I'm just throwing this out there.
The Case Against Androgynous Marriage
by Steven Rhoads, The American Enterprise,
Candice Bergen has now admitted what her TV character, Murphy Brown, never did: Fathers matter. Social scientists have never been more sure, because fathers help boys become responsible men and teach girls good men will love them even if they don’t “put out.”
And when men—even men who have been good fathers—divorce their wives, they usually end up divorcing their children as well. Two leading family experts, Frank Furstenberg and Andrew Cherlin, find that “over time, the vast majority of children [of divorce] will have little or no contact with their fathers.” So if we care about the future of our kids, we should care about finding the secrets to marriages that last through “sickness and health,” through “better and worse.”
These traditional phrases from church weddings might remind one of the traditional Christian understanding of marriage–one where wives “submit” to the “servant” leadership of their husbands. Last summer the Southern Baptists reminded the faithful of this Biblical teaching, and feminists denounced it as “domestic feudalism.”
Most of the rest of America shrugged it off. After all, androgyny is everywhere. Women fly jets and make up 43 percent of all law school graduates. Men go to hair stylists and wear earrings. To most of us, male headship seems like something from another planet.
But social science research on intact marriages finds that in real marriages, male headship is simply a fact. Most men and women seek things in a mate that render something like male headship inevitable. If we care about marriages that work, the Baptists just may have something to teach us.
Feminists can hardly look at married men without a certain measure of disgust. Men won’t do their share of housework and child care. In the typical two-earner family they contribute about half as much housework as their employed wives and less than half as much solo child care.
Most feminists believe men’s power in the home comes from their power in the marketplace. In Ms. one family therapist sets forth her golden rule of marriage, “Whoever has the gold makes the rules.” But the overworked wives cited above are already bringing home gold. Perhaps they’re not bringing home enough? To answer, we need to know whether women’s power soars when they are the big earners in marriage.
When husbands make more than wives, both say the husband’s job is the more important, but when wives earn more, neither spouse says the wife’s job is more important. Indeed, such wives are more likely than other married women to leave the labor force or move to a lower position. At home these high-achieving wives attempt to be especially attractive and sexual for their husbands, and they report indulging husbands’ whims and salving egos. When husbands are more dependent on their wives’ incomes, the husbands do very little additional housework.
Questions of income aside, there are, of course, marriages where women have more power. Do such marriages make women happy?
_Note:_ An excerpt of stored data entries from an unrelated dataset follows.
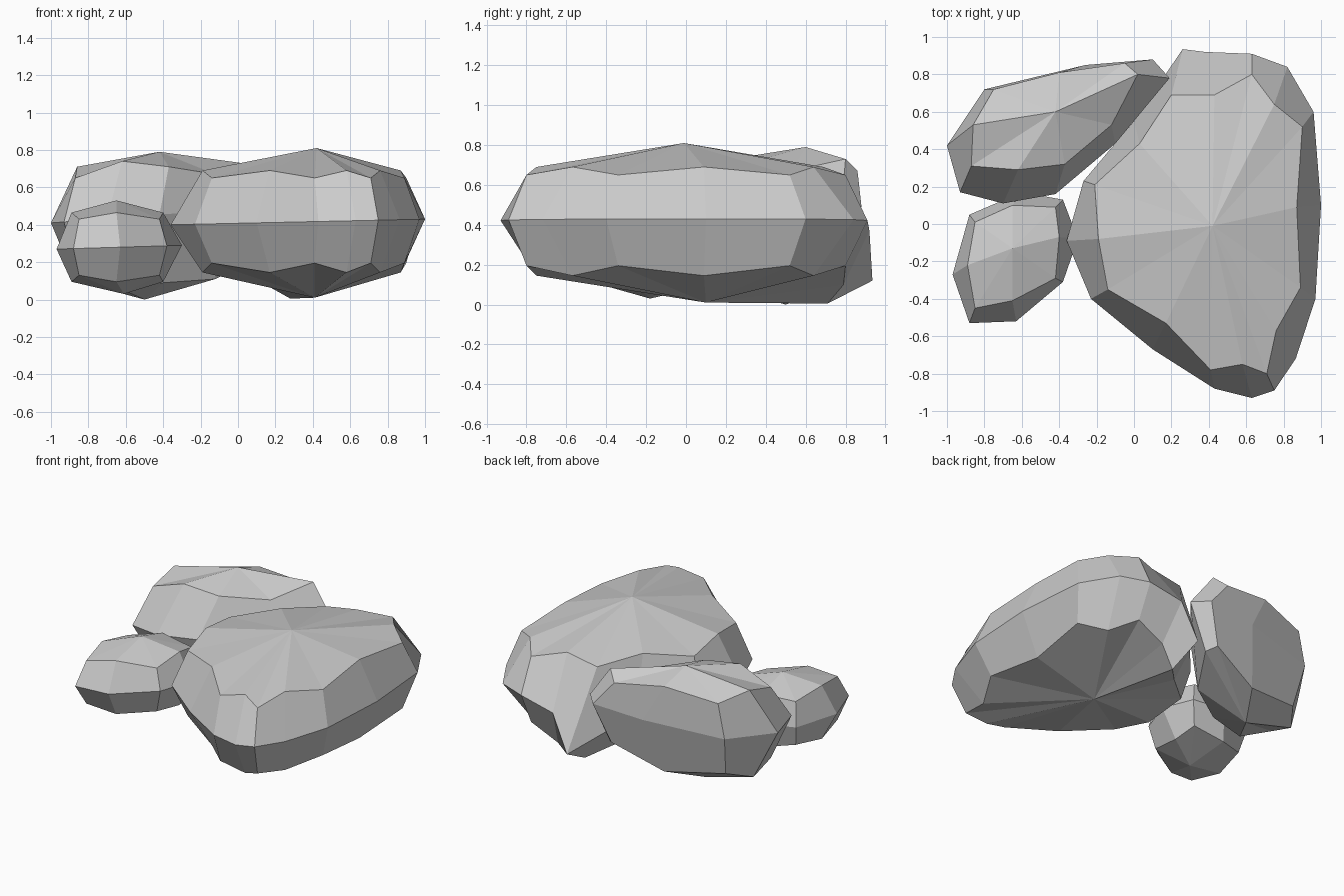
import bpy
import bmesh

if "Cube" in bpy.data.objects:
    bpy.data.objects.remove(bpy.data.objects["Cube"])


def mid_ring(xy, z_left, z_right):
    """Widest ring of a stone, its height tilting gently along x."""
    x0, x1 = min(p[0] for p in xy), max(p[0] for p in xy)
    return [(x, y, z_left + (z_right - z_left) * (x - x0) / (x1 - x0)) for x, y in xy]


def stone(name, bottom, low, mid, high, top):
    """Faceted boulder: two poles joined through three matching rings."""
    bm = bmesh.new()
    rings = [[bm.verts.new(p) for p in r] for r in (low, mid, high)]
    b, t = bm.verts.new(bottom), bm.verts.new(top)
    n = len(mid)
    for i in range(n):
        j = (i + 1) % n
        for lo, hi in zip(rings, rings[1:]):
            bm.faces.new((lo[i], lo[j], hi[j], hi[i]))
        bm.faces.new((b, rings[0][j], rings[0][i]))
        bm.faces.new((t, rings[2][i], rings[2][j]))
    bmesh.ops.recalc_face_normals(bm, faces=bm.faces)
    me = bpy.data.meshes.new(name)
    bm.to_mesh(me)
    bm.free()
    ob = bpy.data.objects.new(name, me)
    bpy.context.collection.objects.link(ob)
    return ob


# Large stone, sixteen sided, with a sagging foot at the back
mid = mid_ring([(.63, -.93), (.75, -.89), (.865, -.72), (.97, -.40), (1, .10), (.96, .60),
                (.82, .84), (.63, .91), (.38, .92), (.26, .935), (.0, .55), (-.27, .23),
                (-.36, -.09), (-.23, -.40), (.10, -.67), (.43, -.88)], .40, .43)
mid[8], mid[9], mid[10] = (.38, .92, .37), (.26, .935, .12), (.0, .55, .32)
shoulder = [(.58, -.75), (.71, -.80), (.76, -.57), (.89, -.34), (.87, .09), (.90, .52),
            (.75, .64), (.63, .80), (.43, .69), (.20, .69), (.03, .43), (-.21, .21),
            (-.19, -.08), (-.14, -.35), (.17, -.53), (.41, -.78)]
high = [(x, y, .65 if i % 2 else .69) for i, (x, y) in enumerate(shoulder)]
low = [(x, y, .195 if i % 2 else .145) for i, (x, y) in enumerate(shoulder)]
low[8], low[9] = (.43, .79, .10), (.28, .71, .005)
stone("large_stone", (.41, .10, .01), low, mid, high, (.42, -.01, .81))

# Long stone at the back left
mid = mid_ring([(-1, .42), (-.93, .17), (-.70, .11), (-.42, .16), (-.10, .43), (.19, .78),
                (.10, .88), (-.26, .85), (-.80, .72)], .41, .50)
high = [(-.86, .53, .71), (-.87, .31, .65), (-.62, .29, .74), (-.37, .32, .71),
        (-.12, .53, .67), (.02, .80, .73), (-.05, .86, .67), (-.40, .81, .72), (-.75, .72, .66)]
low = [(-.87, .50, .10), (-.87, .31, .16), (-.66, .25, .07), (-.40, .30, .09),
       (-.12, .48, .11), (.05, .76, .20), (.0, .82, .23), (-.35, .74, .09), (-.76, .65, .15)]
stone("long_stone", (-.50, .50, 0), low, mid, high, (-.42, .60, .79))

# Small stone at the front left
mid = mid_ring([(-.97, -.27), (-.88, -.53), (-.63, -.52), (-.38, -.31), (-.30, -.08),
                (-.38, .13), (-.60, .17), (-.88, .05)], .27, .29)
shoulder = [(-.89, -.22), (-.85, -.45), (-.65, -.41), (-.42, -.29), (-.40, -.07),
            (-.42, .09), (-.65, .10), (-.85, .01)]
high = [(x, y, .43 if i % 2 else .465) for i, (x, y) in enumerate(shoulder)]
low = [(x, y, .13 if i % 2 else .095) for i, (x, y) in enumerate(shoulder)]
stone("small_stone", (-.61, -.18, .03), low, mid, high, (-.65, -.13, .53))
One survey of over 20 studies on marital power found that wife-dominant couples were the least happy, and the wives in wife-dominated unions were less happy than their husbands.
Liz Gallese’s study of women graduates from the 1975 class of the Harvard Business School finds that the women have a tendency to “pull back” on their way to the top. One woman who did not do so was Tess. When her career shot past her husband’s, he took on most of the child care. On the surface Tess’s marriage made role reversal look workable. Tess seemed proud of her job, her son, and her husband. Gallese did not glimpse the truth until she spent time alone with Tess’s husband, who admitted he and his wife had almost no sex life, though he would try to “do things to rekindle her interest.”
Soon Tess began to seduce other businessmen. Eventually she came clean with Gallese, admitting that she would love to have another child someday but not with her husband. She stayed with him because he was “a wife.” “I absolutely refuse to sleep with that man. I’ll never have sex with him again.”
Feminists will no doubt say they want neither an old-fashioned marriage nor Tess’s but rather one in which promotions and relocations come in tandem or sequentially. But marriages in which spouses devote equal time to work, home, and children are very rare, and rarer still are marriages in which the spouses are equally successful in all realms. Pepper Schwartz searched hard to find couples where there was at least a 60/40 split of duties on the home front. Her study found that such “peer” couples feel they have a strong marital relationship with intimacy, mutual respect, and mutual interest. But they also face serious problems. Many husbands are unhappy when their careers suffer. There are constant negotiations and compromises, and serious conflicts over child rearing.
Last but not least, a number of the androgynes share some of the Tess-and-Kevin problem. Schwartz notes that their intimacy and familiarity make them feel more like siblings than lovers. They were more likely than other couples to “forget to include sex in their daily lives.” “Women had fantasies of being taken or mildly dominated,” and one complained of a husband who began treating her “too darn respectfully.” Many of the peer couples, though, thought they had terrific sex lives, often because they adopted different personas in the bedroom. Schwartz suggested therapy for those who could not “transcend their identities in everyday life” by separating their days from their nights.....